Hurricane Iota Hits Central America
- by Jordan Okumura
CENTRAL AMERICA - After Hurricane Eta made landfall on November 3, Central America braced for the arrival of Hurricane Iota, which hit November 17 in the evening. Iota brought with it heavy rain in the already hard-hit regions of Nicaragua and Honduras, making landfall as a Category 4 hurricane on Saffir-Simpson Scale near Puerto Cabezas, Nicaragua, hit 15 miles from where Eta did just weeks earlier.
According to an article from AccuWeather, this is the first time in nearly 50 years that back-to-back hurricanes have struck the region, and forecasters are now keeping an eye on another tropical storm brewing in the Caribbean that could eventually head for Central America.

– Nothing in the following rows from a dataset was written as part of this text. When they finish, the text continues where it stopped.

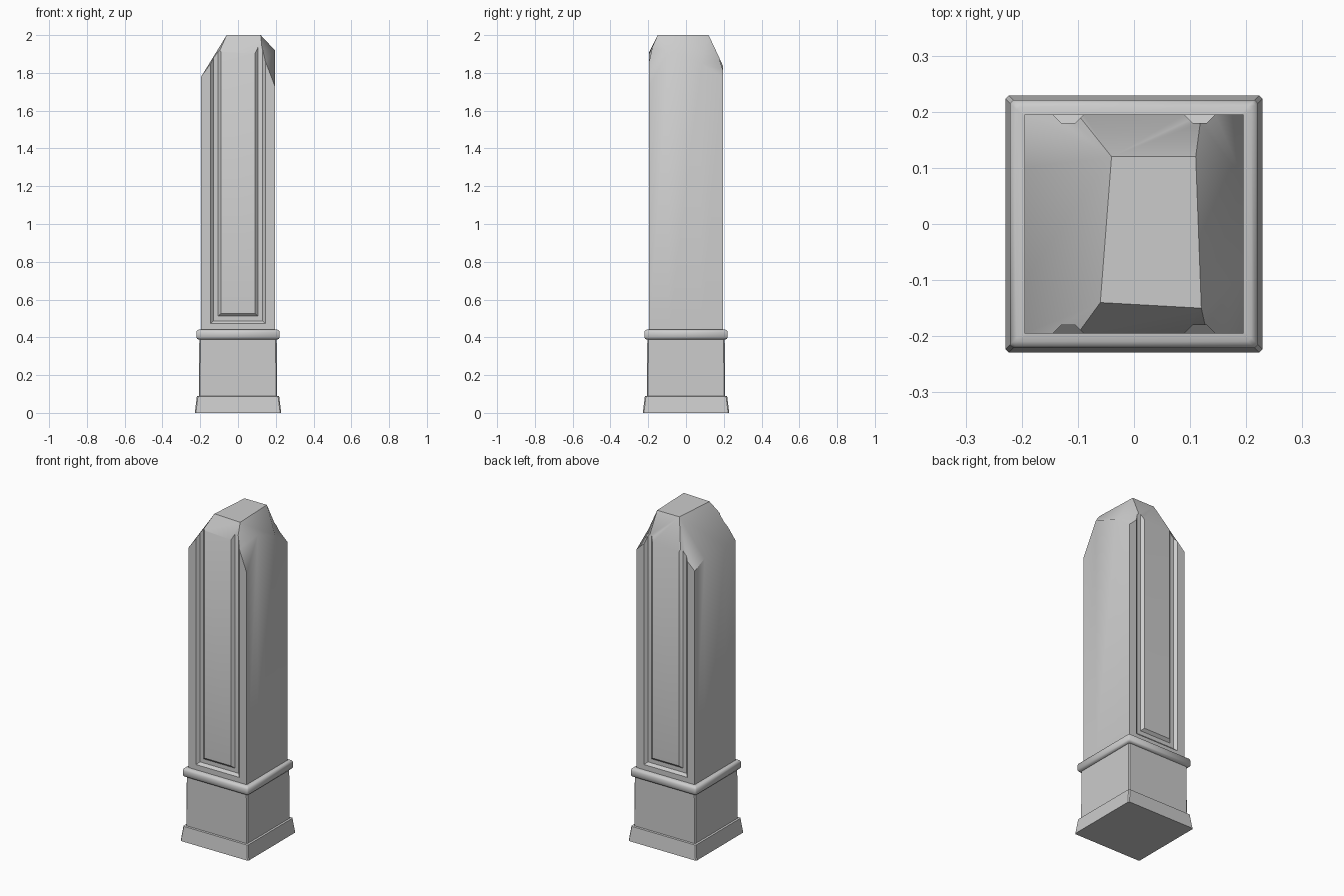
import bpy, bmesh

if "Cube" in bpy.data.objects:
    bpy.data.objects.remove(bpy.data.objects["Cube"])


def make_object(name, bm):
    bmesh.ops.recalc_face_normals(bm, faces=bm.faces[:])
    mesh = bpy.data.meshes.new(name)
    bm.to_mesh(mesh)
    bm.free()
    obj = bpy.data.objects.new(name, mesh)
    bpy.context.collection.objects.link(obj)
    return obj


def smooth(obj, angle):
    bpy.ops.object.select_all(action='DESELECT')
    obj.select_set(True)
    bpy.context.view_layer.objects.active = obj
    bpy.ops.object.shade_smooth_by_angle(angle=angle)


def bridge(bm, rings, closed=True):
    for a, b in zip(rings, rings[1:]):
        n = len(a)
        for i in range(n if closed else n - 1):
            j = (i + 1) % n
            bm.faces.new((a[i], a[j], b[j], b[i]))


def square_loft(name, profile, c):
    """Stack of square sections with small cut corners."""
    bm = bmesh.new()
    rings = []
    for h, z in profile:
        k = h - c
        pts = [(h, -k), (h, k), (k, h), (-k, h), (-h, k), (-h, -k), (-k, -h), (k, -h)]
        rings.append([bm.verts.new((x, y, z)) for x, y in pts])
    bridge(bm, rings)
    bm.faces.new(rings[0])
    bm.faces.new(rings[-1])
    return make_object(name, bm)


# Flared foot and plain neck, then the rounded collar
plinth = square_loft("plinth", [(.229, 0), (.218, .088), (.207, .09), (.205, .392)], .006)
collar = square_loft("collar", [(.205, .388), (.216, .391), (.221, .4), (.221, .426),
                                (.217, .436), (.209, .441), (.19, .441)], .006)

# Shaft with an unevenly broken, domed top: 4 x 4 grid of crown points
H = .195
crown = [
    [(-H, -H, 1.78), (-.10, -H, 1.91), (.13, -H, 1.90), (H, -H, 1.73)],
    [(-H, -.10, 1.78), (-.06, -.14, 2), (.12, -.15, 2), (H, -.09, 1.92)],
    [(-H, .10, 1.78), (-.04, .12, 2), (.11, .12, 2), (H, .08, 1.85)],
    [(-H, H, 1.74), (-.10, H, 1.83), (.12, H, 1.84), (H, H, 1.77)],
]
bm = bmesh.new()
grid = [[bm.verts.new(p) for p in row] for row in crown]
bridge(bm, grid, closed=False)
rim = grid[0] + [r[3] for r in grid[1:3]] + grid[3][::-1] + [r[0] for r in grid[2:0:-1]]
foot = [bm.verts.new((v.co.x, v.co.y, .43)) for v in rim]
bridge(bm, [foot, rim])
bm.faces.new(foot)
shaft = make_object("shaft", bm)

# U-shaped channels framing a panel on the front and back
for side, name in ((-1, "front_channel_cutter"), (1, "back_channel_cutter")):
    bm = bmesh.new()
    rings = []
    for sx, z, dz in ((-1, 2.1, 0), (-1, .5, -1), (1, .5, -1), (1, 2.1, 0)):
        ring = []
        for w, y in ((.0475, .215), (.0125, .18), (-.0125, .18), (-.0475, .215)):
            ring.append(bm.verts.new((sx * (.1175 + w), side * y, z + dz * w)))
        rings.append(ring)
    bridge(bm, rings)
    bm.faces.new(rings[0])
    bm.faces.new(rings[-1])
    cutter = make_object(name, bm)
    cutter.hide_render = True
    cutter.hide_set(True)
    mod = shaft.modifiers.new(name, 'BOOLEAN')
    mod.operation = 'DIFFERENCE'
    mod.solver = 'EXACT'
    mod.object = cutter
    bpy.context.view_layer.objects.active = shaft
    bpy.ops.object.modifier_apply(modifier=mod.name)
    bpy.data.objects.remove(cutter)

for obj in (plinth, collar, shaft):
    smooth(obj, .75)
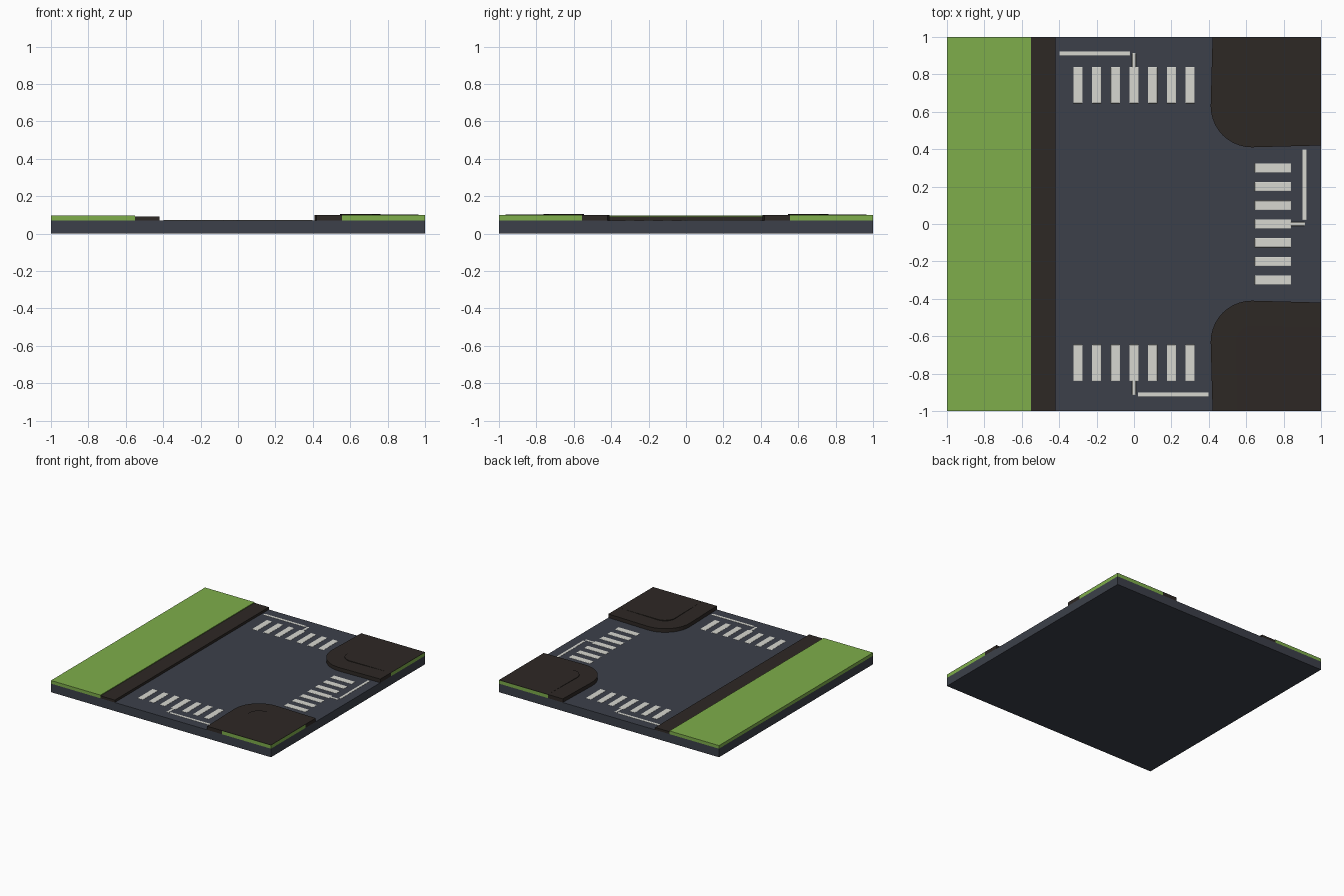
import bpy, bmesh
from math import cos, sin, pi, radians
from mathutils import Matrix

if "Cube" in bpy.data.objects:
    bpy.data.objects.remove(bpy.data.objects["Cube"])


def material(name, rgb):
    m = bpy.data.materials.new(name)
    m.diffuse_color = (*rgb, 1)
    m.use_nodes = True
    m.node_tree.nodes["Principled BSDF"].inputs["Base Color"].default_value = m.diffuse_color
    return m


ASPHALT = material("asphalt", (0.045, 0.051, 0.068))
GRASS = material("grass", (0.21, 0.42, 0.07))
PAVING = material("paving", (0.027, 0.021, 0.018))
PAINT = material("paint", (0.68, 0.68, 0.63))
ROAD_Z = 0.07


def finish(name, bm, mat):
    bmesh.ops.recalc_face_normals(bm, faces=bm.faces[:])
    me = bpy.data.meshes.new(name)
    bm.to_mesh(me)
    bm.free()
    ob = bpy.data.objects.new(name, me)
    bpy.context.collection.objects.link(ob)
    me.materials.append(mat)
    return ob


def add_box(bm, x0, x1, y0, y1, z0, z1, turn=0):
    mat = (Matrix.Rotation(turn, 4, 'Z')
           @ Matrix.Translation(((x0 + x1) / 2, (y0 + y1) / 2, (z0 + z1) / 2))
           @ Matrix.Diagonal((x1 - x0, y1 - y0, z1 - z0, 1)))
    bmesh.ops.create_cube(bm, size=1, matrix=mat)


def box(name, mat, *dims, bevel=0):
    bm = bmesh.new()
    add_box(bm, *dims)
    ob = finish(name, bm, mat)
    if bevel:
        mod = ob.modifiers.new("soft_edges", 'BEVEL')
        mod.width, mod.segments = bevel, 2
    return ob


def prism(name, mat, outline, z0, top):
    """Extrude an outline from z0 to a height given by top(x, y)."""
    bm = bmesh.new()
    lo = [bm.verts.new((x, y, z0)) for x, y in outline]
    hi = [bm.verts.new((x, y, top(x, y))) for x, y in outline]
    bm.faces.new(lo)
    bm.faces.new(hi)
    n = len(outline)
    for i in range(n):
        j = (i + 1) % n
        bm.faces.new((lo[i], lo[j], hi[j], hi[i]))
    return finish(name, bm, mat)


def bend(edge, radius, steps=10):
    """Rounded corner path from the right border to the back border."""
    c = edge + radius
    arc = [(c - radius * sin(a), c - radius * cos(a))
           for a in (i * pi / 2 / steps for i in range(steps + 1))]
    return [(1, edge + 0.01)] + arc + [(edge + 0.01, 1)]


# Road slab, straight verge and pavement
box("road_slab", ASPHALT, -1, 1, -1, 1, 0, ROAD_Z)
box("grass_verge", GRASS, -1, -0.55, -1, 1, ROAD_Z, 0.096)
box("straight_pavement", PAVING, -0.552, -0.42, -1, 1, ROAD_Z, 0.09)

# Two rounded street corners
for side, label in ((1, "back"), (-1, "front")):
    outer = [(x, y * side) for x, y in bend(0.41, 0.22)]
    inner = [(x, y * side) for x, y in bend(0.545, 0.09)]
    prism(label + "_corner_pavement", PAVING, outer + inner[::-1],
          ROAD_Z, lambda x, y: 0.1)
    lawn = inner + [(1, side)]
    prism(label + "_corner_grass", GRASS, lawn, ROAD_Z, lambda x, y: 0.098)
    # thin cap that slopes down towards the outer borders
    prism(label + "_corner_cap", PAVING, lawn, 0.098,
          lambda x, y: 0.106 - 0.006 * (max(x, abs(y)) - 0.545) / 0.455)

# Zebra crossings and stop lines, one set per road arm
for label, turn in (("back", 0), ("right", radians(-90)), ("front", pi)):
    bm = bmesh.new()
    for i in range(-3, 4):
        add_box(bm, i * 0.1 - 0.025, i * 0.1 + 0.025, 0.645, 0.84,
                0.065, 0.072, turn)
    ob = finish(label + "_crossing", bm, PAINT)
    bv = ob.modifiers.new("soft_corners", 'BEVEL')
    bv.width, bv.segments = 0.003, 2
    bm = bmesh.new()
    add_box(bm, -0.4, -0.02, 0.9, 0.922, 0.065, 0.072, turn)
    add_box(bm, -0.01, 0.01, 0.835, 0.915, 0.065, 0.0718, turn)
    ob = finish(label + "_stop_line", bm, PAINT)
    bv = ob.modifiers.new("soft_corners", 'BEVEL')
    bv.width, bv.segments = 0.003, 2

Following the erratic and dangerous path that Eta took, turning north and making its way through the western Caribbean and eastern Gulf of Mexico, many have wondered if Iota will follow Eta’s lead. However, some experts are saying that high pressure across the southeastern U.S., Gulf of Mexico, and Mexico will keep the hurricane from redeveloping over the Carribean, and mountains across Central America will help disrupt the storm.
With both Eta and Iota rated a 5 on the AccuWeather RealImpact™ Scale for Hurricanes—based on predicted disastrous flooding, rainfall, and storm surge along with the destructive winds, and the overall humanitarian crisis that is subsequently occurring in the region—the communities affected have been left vulnerable.
Additional flooding and mudslides on top of the already heavy downpours could slow recovery efforts and displace more communities in the area.
As of now, ground conditions in areas from southern Nicaragua to Costa Rica and even into Panama are still heavily saturated.
We have not yet received word on how this is affecting agricultural regions in these areas, but AndNowUKnow will continue to report on the latest updates.